What you have to do> What lines below contain the string "True"? List them all.

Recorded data
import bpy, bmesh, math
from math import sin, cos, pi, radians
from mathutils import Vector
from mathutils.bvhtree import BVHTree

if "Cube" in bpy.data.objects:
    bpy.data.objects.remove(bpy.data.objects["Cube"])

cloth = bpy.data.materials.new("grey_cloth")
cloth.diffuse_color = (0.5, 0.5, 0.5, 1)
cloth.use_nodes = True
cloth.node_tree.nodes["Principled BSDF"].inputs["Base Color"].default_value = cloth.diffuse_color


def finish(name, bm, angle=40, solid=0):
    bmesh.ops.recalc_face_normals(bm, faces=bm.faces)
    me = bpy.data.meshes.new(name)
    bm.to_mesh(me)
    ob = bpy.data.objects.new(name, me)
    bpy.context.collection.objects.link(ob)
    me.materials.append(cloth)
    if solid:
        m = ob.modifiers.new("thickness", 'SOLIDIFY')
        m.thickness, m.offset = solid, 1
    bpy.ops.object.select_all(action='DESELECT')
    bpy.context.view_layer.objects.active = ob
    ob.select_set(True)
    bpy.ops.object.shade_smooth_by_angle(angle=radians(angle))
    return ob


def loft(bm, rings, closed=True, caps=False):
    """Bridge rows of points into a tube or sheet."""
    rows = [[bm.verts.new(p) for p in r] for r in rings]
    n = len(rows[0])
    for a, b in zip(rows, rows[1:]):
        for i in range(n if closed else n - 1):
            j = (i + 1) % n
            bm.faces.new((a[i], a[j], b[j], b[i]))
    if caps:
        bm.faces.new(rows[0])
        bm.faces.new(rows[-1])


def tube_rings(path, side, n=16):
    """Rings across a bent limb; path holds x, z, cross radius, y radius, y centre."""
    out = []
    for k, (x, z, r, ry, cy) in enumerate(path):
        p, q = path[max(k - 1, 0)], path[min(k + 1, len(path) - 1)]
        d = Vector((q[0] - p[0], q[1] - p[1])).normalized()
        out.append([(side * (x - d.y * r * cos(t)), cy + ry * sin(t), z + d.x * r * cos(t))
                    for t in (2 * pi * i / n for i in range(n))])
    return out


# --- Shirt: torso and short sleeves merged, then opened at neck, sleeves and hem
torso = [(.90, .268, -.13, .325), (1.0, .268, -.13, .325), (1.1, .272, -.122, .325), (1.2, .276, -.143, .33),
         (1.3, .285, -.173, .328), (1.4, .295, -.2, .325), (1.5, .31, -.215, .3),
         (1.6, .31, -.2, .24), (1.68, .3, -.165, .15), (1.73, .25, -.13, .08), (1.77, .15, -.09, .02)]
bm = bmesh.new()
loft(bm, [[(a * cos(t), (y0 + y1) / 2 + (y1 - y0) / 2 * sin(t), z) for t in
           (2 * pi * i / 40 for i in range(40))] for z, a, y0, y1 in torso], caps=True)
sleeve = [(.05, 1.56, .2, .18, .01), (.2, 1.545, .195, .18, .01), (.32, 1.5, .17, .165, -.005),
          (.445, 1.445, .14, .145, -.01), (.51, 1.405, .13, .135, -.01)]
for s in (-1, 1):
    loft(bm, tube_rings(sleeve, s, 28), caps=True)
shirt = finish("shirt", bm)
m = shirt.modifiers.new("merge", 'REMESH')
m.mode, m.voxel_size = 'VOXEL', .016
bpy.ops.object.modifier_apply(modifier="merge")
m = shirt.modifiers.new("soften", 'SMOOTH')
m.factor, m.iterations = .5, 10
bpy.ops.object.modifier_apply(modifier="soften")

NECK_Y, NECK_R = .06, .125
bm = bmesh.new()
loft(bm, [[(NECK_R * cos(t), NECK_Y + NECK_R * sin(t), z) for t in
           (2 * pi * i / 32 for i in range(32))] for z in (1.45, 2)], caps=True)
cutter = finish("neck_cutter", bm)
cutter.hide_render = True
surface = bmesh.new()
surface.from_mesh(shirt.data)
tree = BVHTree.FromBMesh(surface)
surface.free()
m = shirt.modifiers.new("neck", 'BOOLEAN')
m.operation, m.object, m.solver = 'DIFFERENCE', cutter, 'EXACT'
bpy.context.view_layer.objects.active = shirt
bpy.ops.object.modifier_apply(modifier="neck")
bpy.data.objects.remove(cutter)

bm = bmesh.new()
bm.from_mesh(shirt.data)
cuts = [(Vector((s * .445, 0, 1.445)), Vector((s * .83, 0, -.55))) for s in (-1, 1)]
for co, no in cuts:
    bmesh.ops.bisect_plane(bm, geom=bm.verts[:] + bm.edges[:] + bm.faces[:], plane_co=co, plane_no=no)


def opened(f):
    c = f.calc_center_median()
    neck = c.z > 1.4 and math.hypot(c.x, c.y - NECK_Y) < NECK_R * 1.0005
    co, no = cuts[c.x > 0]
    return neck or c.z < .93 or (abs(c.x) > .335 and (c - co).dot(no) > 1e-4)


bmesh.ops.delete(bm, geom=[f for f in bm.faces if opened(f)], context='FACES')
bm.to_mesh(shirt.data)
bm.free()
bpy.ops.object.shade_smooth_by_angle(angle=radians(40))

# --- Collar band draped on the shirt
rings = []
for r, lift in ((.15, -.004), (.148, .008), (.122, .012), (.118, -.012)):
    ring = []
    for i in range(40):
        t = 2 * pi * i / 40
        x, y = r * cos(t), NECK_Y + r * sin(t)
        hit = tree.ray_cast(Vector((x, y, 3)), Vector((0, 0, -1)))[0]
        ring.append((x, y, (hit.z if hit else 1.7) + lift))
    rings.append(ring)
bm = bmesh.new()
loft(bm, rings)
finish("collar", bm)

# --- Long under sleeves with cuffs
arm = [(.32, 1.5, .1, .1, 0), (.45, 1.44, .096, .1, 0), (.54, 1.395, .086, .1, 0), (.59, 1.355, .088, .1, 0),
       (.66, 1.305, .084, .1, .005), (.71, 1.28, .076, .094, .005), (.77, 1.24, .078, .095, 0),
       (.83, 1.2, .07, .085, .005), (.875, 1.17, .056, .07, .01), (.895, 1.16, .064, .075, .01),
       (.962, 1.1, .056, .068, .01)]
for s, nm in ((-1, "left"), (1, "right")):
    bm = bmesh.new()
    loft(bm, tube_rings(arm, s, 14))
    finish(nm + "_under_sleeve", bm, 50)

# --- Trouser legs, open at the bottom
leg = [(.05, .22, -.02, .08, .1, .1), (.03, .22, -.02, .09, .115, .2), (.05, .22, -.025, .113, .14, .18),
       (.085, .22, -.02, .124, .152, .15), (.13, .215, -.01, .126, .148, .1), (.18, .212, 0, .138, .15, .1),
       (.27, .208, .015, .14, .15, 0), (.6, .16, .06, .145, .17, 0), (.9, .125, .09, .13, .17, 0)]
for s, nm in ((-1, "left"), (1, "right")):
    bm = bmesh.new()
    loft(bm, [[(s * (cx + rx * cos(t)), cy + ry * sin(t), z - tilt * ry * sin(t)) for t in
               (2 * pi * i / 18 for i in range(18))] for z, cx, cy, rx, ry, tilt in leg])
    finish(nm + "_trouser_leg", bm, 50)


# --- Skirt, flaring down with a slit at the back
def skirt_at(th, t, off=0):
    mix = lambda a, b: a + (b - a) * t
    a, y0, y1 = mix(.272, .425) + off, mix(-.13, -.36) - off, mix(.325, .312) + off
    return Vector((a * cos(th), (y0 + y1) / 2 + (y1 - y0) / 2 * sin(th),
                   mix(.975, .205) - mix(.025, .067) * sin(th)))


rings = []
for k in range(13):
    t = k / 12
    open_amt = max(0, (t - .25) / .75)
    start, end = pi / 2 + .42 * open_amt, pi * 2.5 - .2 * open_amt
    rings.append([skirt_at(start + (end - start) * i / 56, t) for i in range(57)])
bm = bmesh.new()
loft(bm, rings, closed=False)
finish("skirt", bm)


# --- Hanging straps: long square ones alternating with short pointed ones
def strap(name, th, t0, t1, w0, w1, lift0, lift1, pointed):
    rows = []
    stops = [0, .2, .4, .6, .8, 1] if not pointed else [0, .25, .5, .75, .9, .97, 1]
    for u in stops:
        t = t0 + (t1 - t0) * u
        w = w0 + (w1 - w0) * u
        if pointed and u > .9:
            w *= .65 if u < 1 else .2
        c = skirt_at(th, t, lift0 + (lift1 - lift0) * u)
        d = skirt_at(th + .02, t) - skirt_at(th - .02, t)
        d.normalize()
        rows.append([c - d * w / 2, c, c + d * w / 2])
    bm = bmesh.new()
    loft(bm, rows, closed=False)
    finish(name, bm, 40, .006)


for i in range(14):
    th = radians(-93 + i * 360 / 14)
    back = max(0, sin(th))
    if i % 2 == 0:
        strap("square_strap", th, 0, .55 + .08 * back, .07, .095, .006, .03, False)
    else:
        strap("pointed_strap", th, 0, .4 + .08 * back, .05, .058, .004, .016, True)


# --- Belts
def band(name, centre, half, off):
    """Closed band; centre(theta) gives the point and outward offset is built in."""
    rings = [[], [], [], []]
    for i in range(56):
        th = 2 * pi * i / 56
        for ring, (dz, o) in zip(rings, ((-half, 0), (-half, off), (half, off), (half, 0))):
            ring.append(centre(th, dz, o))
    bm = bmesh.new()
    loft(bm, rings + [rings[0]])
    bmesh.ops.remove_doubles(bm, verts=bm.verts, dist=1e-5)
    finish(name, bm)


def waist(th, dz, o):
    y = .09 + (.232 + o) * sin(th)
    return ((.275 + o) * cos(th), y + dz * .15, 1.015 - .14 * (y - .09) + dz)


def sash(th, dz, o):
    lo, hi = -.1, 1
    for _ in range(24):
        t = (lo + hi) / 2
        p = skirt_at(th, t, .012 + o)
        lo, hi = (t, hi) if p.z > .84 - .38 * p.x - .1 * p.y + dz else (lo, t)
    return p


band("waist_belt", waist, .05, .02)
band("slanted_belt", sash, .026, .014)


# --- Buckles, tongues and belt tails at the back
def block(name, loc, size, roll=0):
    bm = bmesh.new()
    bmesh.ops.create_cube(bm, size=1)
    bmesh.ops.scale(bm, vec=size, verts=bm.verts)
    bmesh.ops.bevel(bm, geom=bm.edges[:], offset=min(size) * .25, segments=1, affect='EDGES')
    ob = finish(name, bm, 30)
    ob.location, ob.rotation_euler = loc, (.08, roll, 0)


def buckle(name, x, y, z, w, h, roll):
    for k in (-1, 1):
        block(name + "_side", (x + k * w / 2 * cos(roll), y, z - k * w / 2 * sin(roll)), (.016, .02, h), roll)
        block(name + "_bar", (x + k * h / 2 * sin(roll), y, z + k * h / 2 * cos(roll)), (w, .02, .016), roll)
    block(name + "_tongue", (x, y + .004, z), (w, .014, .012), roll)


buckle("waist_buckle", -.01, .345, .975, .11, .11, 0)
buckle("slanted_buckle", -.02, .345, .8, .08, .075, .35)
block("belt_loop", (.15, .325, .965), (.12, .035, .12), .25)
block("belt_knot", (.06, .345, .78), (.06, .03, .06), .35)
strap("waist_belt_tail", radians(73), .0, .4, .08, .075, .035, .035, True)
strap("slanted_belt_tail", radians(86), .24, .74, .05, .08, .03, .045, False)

Result of this exercise>
cloth.use_nodes = True
    ob.select_set(True)
def loft(bm, rings, closed=True, caps=False):
           (2 * pi * i / 40 for i in range(40))] for z, a, y0, y1 in torso], caps=True)
    loft(bm, tube_rings(sleeve, s, 28), caps=True)
           (2 * pi * i / 32 for i in range(32))] for z in (1.45, 2)], caps=True)
cutter.hide_render = True
        strap("pointed_strap", th, 0, .4 + .08 * back, .05, .058, .004, .016, True)
strap("waist_belt_tail", radians(73), .0, .4, .08, .075, .035, .035, True)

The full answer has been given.